Def Leppard admit that "Pour Some Sugar On Me" is a song about sex with enough veiling to make it safe for pop radio. The song was also influenced by the Archies classic "Sugar, Sugar" with its repeated lines of, "Pour a little sugar." This song went clear to #2 on the pop singles chart in the US with a heavier rock crunch than most mainstream pop. It has remained a signature song for Ef Leppard and one likely to generate sing along hysteria (Def Leppard reference intended) in nearly any environment where it is played.
"Hips Don't Lie" is a reworking of Wyclef Jean's 2004 song "Dance Like This." Shakira wrote new material for the song and the result was the biggest pop hit of the year worldwide. The incorporation of salsa and cumbia elements adds to the world party feel of the track.
The Kingsmen still insist that there is nothing lewd or obscene in the indecipherable sung lyrics to their recording of "Louie Louie," but the rumors of the existence certainly created a powerful party reputation for the record. Being featured in the smash hit party movie Animal House didn't hurt either. The obscenity rumors were so persistent they even spawned an FBI investigation. Even with the notoriety, "Louie Louie" is an all-time garage rock classic.
The Boston Red Sox must be given a great deal of credit for turning this top 5 pop smash inspired by Caroline Kennedy into a party classic. It has been played at every Boston Red Sox home games since 2002 while spreading like wildfire to other sports events and weddings. The "hands touching hands" line induces goosebumps in plenty of listeners.
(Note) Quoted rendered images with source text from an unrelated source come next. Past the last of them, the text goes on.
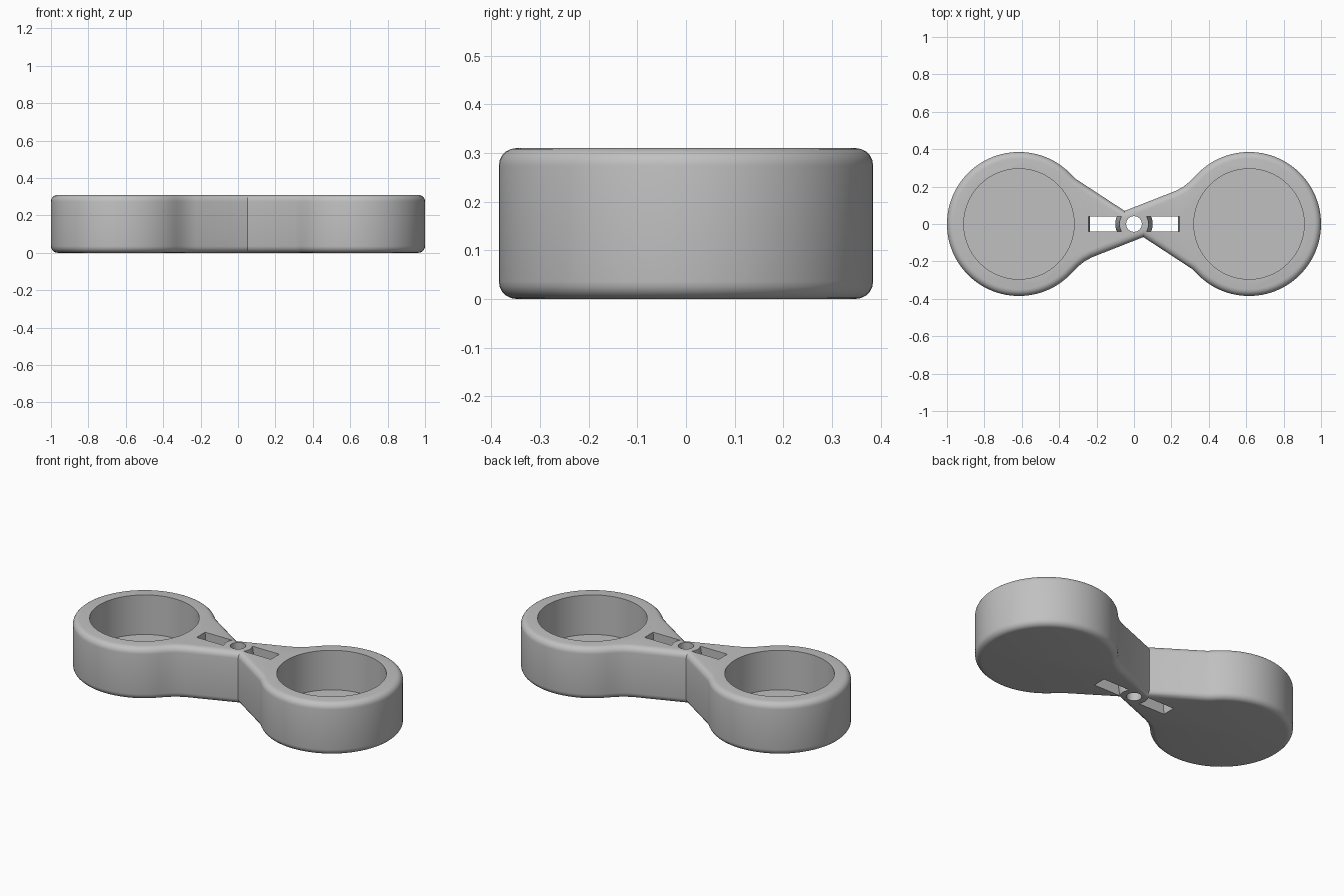
import bpy
import bmesh
from math import cos, sin, radians, sqrt, pi

HEIGHT = 0.31
CENTRE = 0.615      # cup centre along x
OUTER = 0.385       # cup outer radius
POCKET = 0.295      # cup inner radius
FLOOR = 0.075

cube = bpy.data.objects.get("Cube")
if cube:
    bpy.data.objects.remove(cube, do_unlink=True)


def loft(bm, rings):
    """Skin equal-length rings of points, listed from bottom to top, and cap both ends."""
    loops = [[bm.verts.new(p) for p in ring] for ring in rings]
    for low, high in zip(loops, loops[1:]):
        for i in range(len(low)):
            j = (i + 1) % len(low)
            bm.faces.new((low[i], low[j], high[j], high[i]))
    bm.faces.new(loops[0][::-1])
    bm.faces.new(loops[-1])


def prism(bm, outline, z0, z1):
    loft(bm, [[(x, y, z) for x, y in outline] for z in (z0, z1)])


def circle(cx, r, n):
    return [(cx + r * cos(2 * pi * i / n), r * sin(2 * pi * i / n)) for i in range(n)]


def make_object(name, bm):
    bmesh.ops.recalc_face_normals(bm, faces=bm.faces)
    mesh = bpy.data.meshes.new(name)
    bm.to_mesh(mesh)
    bm.free()
    obj = bpy.data.objects.new(name, mesh)
    bpy.context.collection.objects.link(obj)
    return obj


# Body outline: one lobe with its neck, repeated by a half turn
half = [(0.05, -0.07), (0.31, -0.24)]
for i in range(73):
    a = radians(-138 + 276 * i / 72)
    half.append((CENTRE + OUTER * cos(a), OUTER * sin(a)))
half += [(0.3, 0.228), (0.265, 0.2), (0.225, 0.178)]
outline = half + [(-x, -y) for x, y in half]

bm = bmesh.new()
prism(bm, outline, 0, HEIGHT)
body = make_object("double_cup_holder", bm)

# Rounded top and bottom rims
bevel = body.modifiers.new("rounded_rims", 'BEVEL')
bevel.width = 0.036
bevel.segments = 5
bevel.limit_method = 'ANGLE'
bevel.angle_limit = radians(70)

# Cutters: two blind pockets, the pivot hole and two tie slots
bm = bmesh.new()
prism(bm, circle(0, 0.042, 32), -0.1, HEIGHT + 0.1)
for side in (1, -1):
    prism(bm, circle(side * CENTRE, POCKET, 96), FLOOR, HEIGHT + 0.1)
    rings = []
    # The slot narrows at mid height around a bulging hub
    for z, r, end in ((-0.02, 0.075, 0.245), (HEIGHT / 2, 0.1, 0.235),
                      (HEIGHT + 0.02, 0.075, 0.245)):
        ring = [(end, -0.04), (end, 0.04)]
        for i in range(9):
            y = 0.04 - 0.01 * i
            ring.append((sqrt(r * r - y * y), y))
        rings.append([(side * x, side * y, z) for x, y in ring])
    loft(bm, rings)
cutter = make_object("hole_cutter", bm)
cutter.hide_render = True

cut = body.modifiers.new("holes", 'BOOLEAN')
cut.operation = 'DIFFERENCE'
cut.solver = 'EXACT'
cut.object = cutter

# Bake the modifiers and drop the cutter
bpy.context.view_layer.update()
graph = bpy.context.evaluated_depsgraph_get()
mesh = bpy.data.meshes.new_from_object(body.evaluated_get(graph))
body.modifiers.clear()
body.data = mesh
bpy.data.objects.remove(cutter, do_unlink=True)

# Plain grey material
grey = bpy.data.materials.new("plain_grey")
grey.use_nodes = True
colour = (0.53, 0.53, 0.53, 1)
grey.diffuse_color = colour
grey.node_tree.nodes["Principled BSDF"].inputs["Base Color"].default_value = colour
mesh.materials.clear()
mesh.materials.append(grey)
for face in mesh.polygons:
    face.material_index = 0

bpy.ops.object.select_all(action='DESELECT')
body.select_set(True)
bpy.context.view_layer.objects.active = body
bpy.ops.object.shade_smooth_by_angle(angle=radians(30))
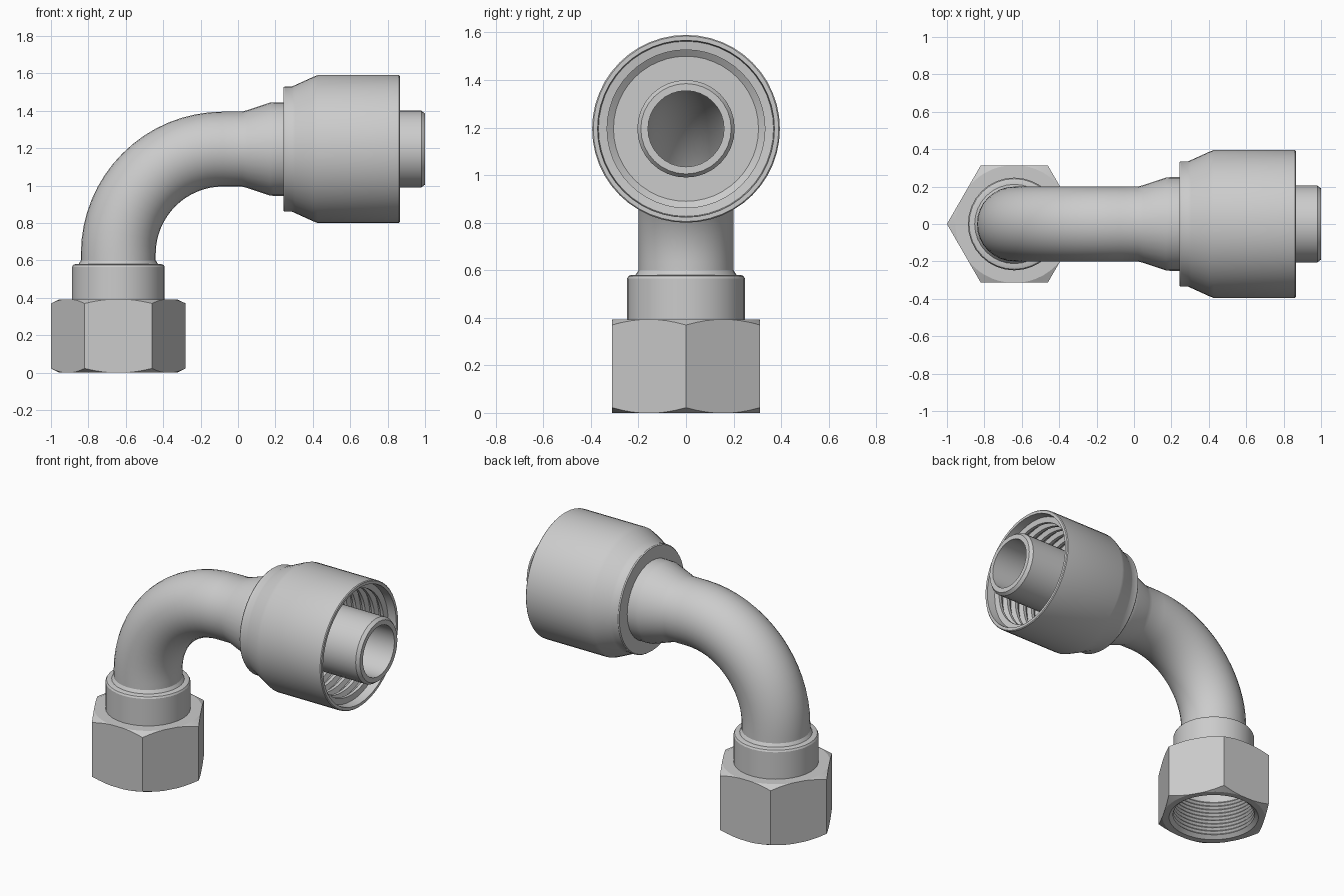
import bpy, bmesh, math
from mathutils import Vector

if "Cube" in bpy.data.objects:
    bpy.data.objects.remove(bpy.data.objects["Cube"])

NX, AZ = -0.64, 1.195      # nut axis x, hose axis z
BEND = 0.56                # bend radius of the tube centreline


def ring(x, z, ang, r):
    # station: centre, direction angle in the xz plane, radius
    return (x, z, ang, r)


def up(z, r):
    return ring(NX, z, math.pi / 2, r)


def along(x, r):
    return ring(x, AZ, 0, r)


def loft(rings, seg):
    # join circular stations into one closed shell (last ring joins the first)
    bm = bmesh.new()
    loops = []
    for x, z, a, r in rings:
        side = Vector((-math.sin(a), 0, math.cos(a)))
        loop = []
        for i in range(seg):
            t = 2 * math.pi * i / seg
            p = Vector((x, 0, z)) + side * r * math.cos(t) + Vector((0, r * math.sin(t), 0))
            loop.append(bm.verts.new(p))
        loops.append(loop)
    for k, a in enumerate(loops):
        b = loops[(k + 1) % len(loops)]
        for i in range(seg):
            j = (i + 1) % seg
            bm.faces.new((a[i], a[j], b[j], b[i]))
    return bm


def finish(name, bm, angle=25):
    bmesh.ops.recalc_face_normals(bm, faces=bm.faces)
    me = bpy.data.meshes.new(name)
    bm.to_mesh(me)
    bm.free()
    ob = bpy.data.objects.new(name, me)
    bpy.context.collection.objects.link(ob)
    bpy.ops.object.select_all(action='DESELECT')
    ob.select_set(True)
    bpy.context.view_layer.objects.active = ob
    bpy.ops.object.shade_smooth_by_angle(angle=math.radians(angle))
    return ob


def bend(r):
    # stations round the 90 degree elbow
    n = 16
    cx, cz = NX + BEND, AZ - BEND
    out = []
    for i in range(n + 1):
        t = math.pi / 2 * i / n
        out.append(ring(cx - BEND * math.cos(t), cz + BEND * math.sin(t), math.pi / 2 - t, r))
    return out


# bent tube with flared shoulder and hose stem, hollow all the way through
outer = [up(0.32, 0.2), up(0.57, 0.2)] + bend(0.2)
outer += [along(x, r) for x, r in ((0.02, 0.2), (0.05, 0.208), (0.17, 0.248), (0.19, 0.25),
                                   (0.3, 0.25), (0.3, 0.205), (0.98, 0.205), (1.0, 0.19))]
inner = [up(0.32, 0.16)] + bend(0.16) + [along(1.0, 0.16)]
finish("bent_tube", loft(outer + inner[::-1], 32))

# collar above the nut
collar = [(0.17, 0.33), (0.248, 0.33), (0.248, 0.565), (0.242, 0.576), (0.23, 0.58),
          (0.212, 0.581), (0.2, 0.6), (0.17, 0.6)]
finish("collar", loft([up(z, r) for r, z in collar], 32))

# crimp shell with toothed bore
shell = [(0.19, 0.243), (0.33, 0.243), (0.335, 0.25), (0.335, 0.29), (0.342, 0.305), (0.385, 0.4),
         (0.395, 0.425), (0.395, 0.86), (0.39, 0.865), (0.372, 0.865), (0.368, 0.81)]
for i in range(6):
    x = 0.81 - i * 0.065
    shell += [(0.332, x - 0.005), (0.332, x - 0.025), (0.362, x - 0.06)]
shell += [(0.332, 0.42), (0.305, 0.4), (0.19, 0.4)]
finish("crimp_shell", loft([along(x, r) for r, x in shell], 48))

# hex nut: turned body with threaded bore, trimmed by six planes
nut = [(0.19, 0.392), (0.315, 0.392), (0.38, 0.36), (0.38, 0.032), (0.315, 0.0), (0.275, 0.0)]
for i in range(10):
    z = 0.02 + i * 0.025
    nut += [(0.25, z), (0.262, z + 0.0125)]
nut += [(0.262, 0.33), (0.23, 0.34), (0.16, 0.34), (0.16, 0.392)]
bm = loft([up(z, r) for r, z in nut], 48)
for i in range(6):
    t = math.radians(30 + 60 * i)
    n = Vector((math.cos(t), math.sin(t), 0))
    cut = bmesh.ops.bisect_plane(bm, geom=bm.verts[:] + bm.edges[:] + bm.faces[:],
                                 plane_co=Vector((NX, 0, 0)) + n * 0.312, plane_no=n,
                                 clear_outer=True)
    edges = [e for e in cut["geom_cut"] if isinstance(e, bmesh.types.BMEdge)]
    bmesh.ops.edgeloop_fill(bm, edges=edges)
finish("hex_nut", bm, 20)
Just try and watch the music video for "Love Shack" and not wish you were at that party. "Love Shack" helped turn the B-52's from the self-described, "tacky little dance band from Athens, GA," into arguably the world's top party band. Reportedly, Kate Pierson of the band lived in the 1970s in the house that inspired the song. It did indeed have a tin roof and was the place the band conceived their first widespread hit "Rock Lobster."
"Family Affair" originated in a studio jam session led by Dr. Dre. Mary J. Blige heard the song and added lyrics and a melody line. The final result was produced by Dr. Dre. "Family Affair" helped bring the concept of crunk party music into the pop mainstream. The song spent six weeks at the top of the Billboard Hot 100.